I have felt the impact of cable music channels in my business as it involves European markets in the past few years. Up until quite recently, Spain and Italy were not good markets. The Spanish played Spanish music, and the Italians played Italian music. They weren't into the international rock scene, or jazz or blues. The good markets were the ones influenced by Armed Force Radio. However, in the last couple of years, there have been European super cable network systems that have hooked up into Spain and Italy, and soon after these cable networks hit, there was a major impact on the people wanting to buy guitars. It behooves NAMM and the manufacturers to do as much as they can to take advantage of these new marketing tools.
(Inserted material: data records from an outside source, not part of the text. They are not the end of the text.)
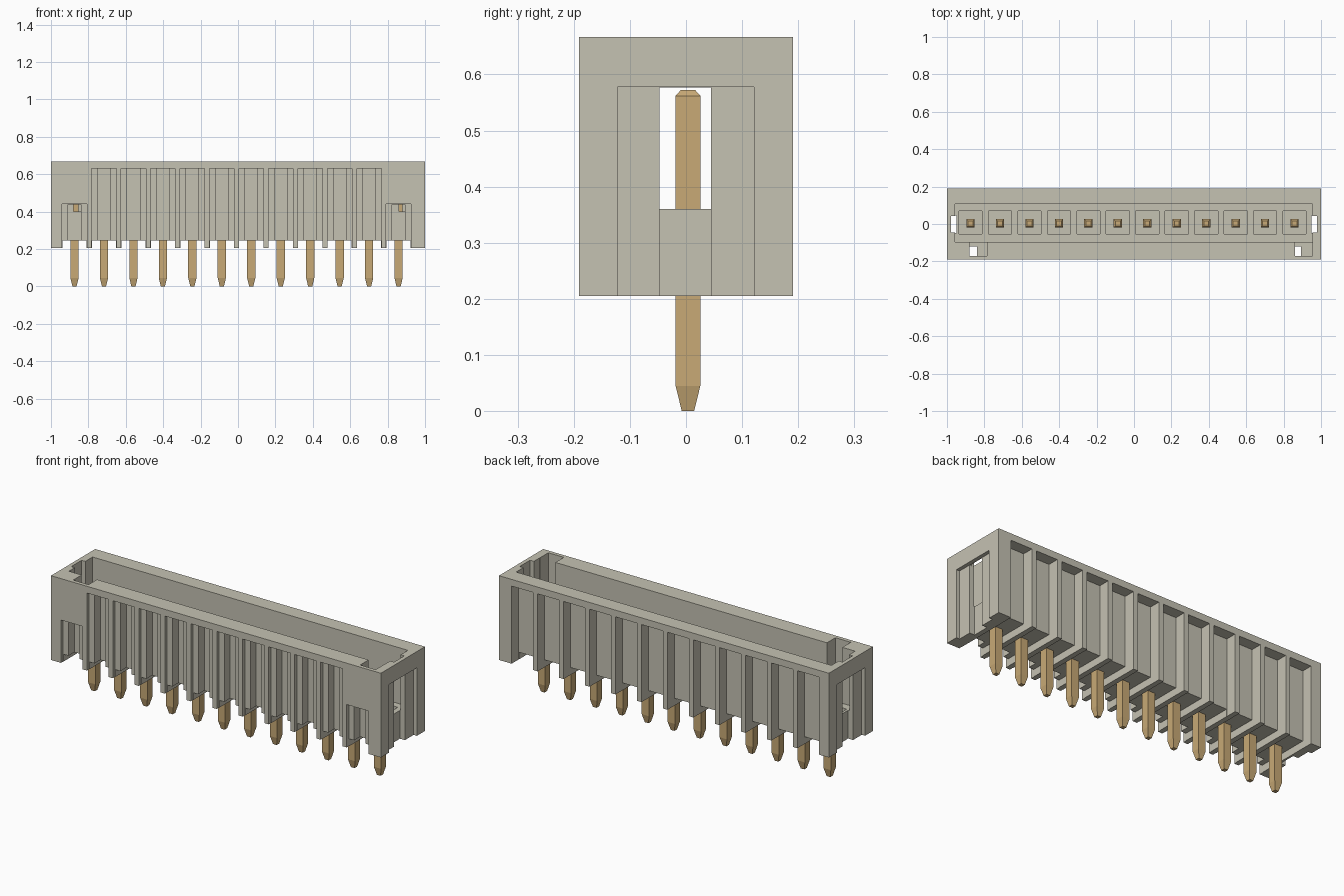
import bpy, bmesh

cube = bpy.data.objects.get("Cube")
if cube:
    bpy.data.objects.remove(cube, do_unlink=True)


def material(name, rgb):
    mat = bpy.data.materials.new(name)
    mat.use_nodes = True
    mat.diffuse_color = (*rgb, 1)
    mat.node_tree.nodes["Principled BSDF"].inputs["Base Color"].default_value = (*rgb, 1)
    return mat


plastic = material("warm grey plastic", (0.56, 0.54, 0.45))
brass = material("brass", (0.58, 0.40, 0.18))


def add_object(name, mesh, mat=None):
    obj = bpy.data.objects.new(name, mesh)
    bpy.context.collection.objects.link(obj)
    if mat and not mesh.materials:
        mesh.materials.append(mat)
    return obj


def boxes(name, extents, mat=None):
    """One object made of boxes given as (x0, x1, y0, y1, z0, z1)."""
    bm = bmesh.new()
    for x0, x1, y0, y1, z0, z1 in extents:
        verts = bmesh.ops.create_cube(bm, size=1)["verts"]
        for v in verts:
            v.co = (x1 if v.co.x > 0 else x0,
                    y1 if v.co.y > 0 else y0,
                    z1 if v.co.z > 0 else z0)
    mesh = bpy.data.meshes.new(name)
    bm.to_mesh(mesh)
    bm.free()
    return add_object(name, mesh, mat)


PINS, PITCH, FIRST, PIN_Y = 12, 0.1575, -0.874, 0.0035
pin_x = [FIRST + i * PITCH for i in range(PINS)]

# Shroud block
housing = boxes("housing", [(-1, 1, -0.191, 0.191, 0.205, 0.667)], plastic)


def both_ends(inner, y0, y1, z0, z1):
    return [(-1.1, -inner, y0, y1, z0, z1), (inner, 1.1, y0, y1, z0, z1)]


def per_pin(half, y0, y1, z1, corner_z1=None):
    return [(x - half, x + half, y0, y1, 0.1,
             corner_z1 if corner_z1 and i in (0, PINS - 1) else z1)
            for i, x in enumerate(pin_x)]


cuts = {
    "cavity": [(-0.957, 0.955, -0.097, 0.107, 0.36, 0.8)],
    "floor_pockets": [(x - 0.062, x + 0.062, -0.054, 0.069, 0.34, 0.45) for x in pin_x],
    "end_grooves": [(-0.979, 0.978, -0.046, 0.044, 0.361, 0.8)],
    "key_notches": [(-0.88, -0.787, -0.17, -0.05, 0.40, 0.8),
                    (0.86, 0.954, -0.17, -0.05, 0.40, 0.8)],
    "front_recesses": per_pin(0.066, -0.3, -0.171, 0.63, 0.44),
    "front_channels": per_pin(0.034, -0.3, -0.12, 0.629, 0.439),
    "back_recesses": per_pin(0.065, 0.13, 0.3, 0.63),
    "bottom_slots": per_pin(0.0645, -0.3, 0.3, 0.245),
    "end_recesses": both_ends(0.98, -0.122, 0.121, 0.1, 0.578),
    "end_channels": both_ends(0.95, -0.047, 0.045, 0.1, 0.577),
}

# Carve the housing one group at a time
for name, extents in cuts.items():
    cutter = boxes(name + "_cutter", extents)
    cutter.hide_render = True
    mod = housing.modifiers.new(name, "BOOLEAN")
    mod.operation = "DIFFERENCE"
    mod.solver = "EXACT"
    mod.object = cutter
    graph = bpy.context.evaluated_depsgraph_get()
    carved = bpy.data.meshes.new_from_object(housing.evaluated_get(graph))
    housing.modifiers.clear()
    housing.data = carved
    bpy.data.objects.remove(cutter, do_unlink=True)
housing.data.materials.clear()
housing.data.materials.append(plastic)

# Square pin with tapered tips
bm = bmesh.new()
rings = []
for half, z in ((0.011, 0), (0.022, 0.045), (0.022, 0.562), (0.013, 0.572)):
    rings.append([bm.verts.new((sx * half, sy * half, z))
                  for sx, sy in ((-1, -1), (1, -1), (1, 1), (-1, 1))])
bm.faces.new(rings[0][::-1])
bm.faces.new(rings[-1])
for low, high in zip(rings, rings[1:]):
    for i in range(4):
        j = (i + 1) % 4
        bm.faces.new((low[i], low[j], high[j], high[i]))
pin_mesh = bpy.data.meshes.new("pin")
bm.to_mesh(pin_mesh)
bm.free()

for i, x in enumerate(pin_x):
    pin = add_object(f"pin_{i + 1}", pin_mesh, brass)
    pin.location = (x, PIN_Y, 0)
Manufacturers can also take an active role in shaping their markets by carefully choosing musicians whom they wish to sponsor or obtain endorsements from. They should look for musicians who are reaching out and grabbing the public - not necessarily those that sell records, but those whose music is at a down-to-earth level melodically and rhythmically, a level that inspires others to go out and buy an instrument. Virtuosity is not the issue here. Popularity is. A great example is my own father. Back in the '60s he used to like to listen to Perry Como. I would say, "Perry's not all that good." He'd say, "I know that, but he sings tunes I know and identify with, and I can sing along. I'm comfortable with him, but when they get into opera and sing over a four-octave range in languages I don't know, it makes me uncomfortable."

In bluegrass, for example, Bill Monroe, Earl Scruggs and Josh Graves, even though highly innovative, nevertheless played styles that technically were within the comprehension of the average amateur listener. Their special touch-the finer points of their styles-is the part that's so difficult to master, not just the notes.

Even with musicians playing inspiring melodies, promoters encouraging parking lot jam sessions and manufacturers sponsoring contests, we still can't really fully control musical trends. We can't erase musical imprinting. We can't keep older players from dying, taking their favorite musical styles with them to the grave. On the other we hand, we don't have to take a fatalistic attitude. We've seen that Gibson and other manufacturers in the past have taken very active roles in shaping trends and in doing so, shaped their own destiny. We can help prolong trends by active promotion and musical education. And with the best leading-edge indicators already at hand, we can recognize and take advantage of new trends.

Part 1: The utility market
Part 2: How instruments are priced
Part 3: The role of the collector
Part 4: Fads (including Stratmania)
Part 5: Market dynamics
Part 6: The vintage dealer as trendspotter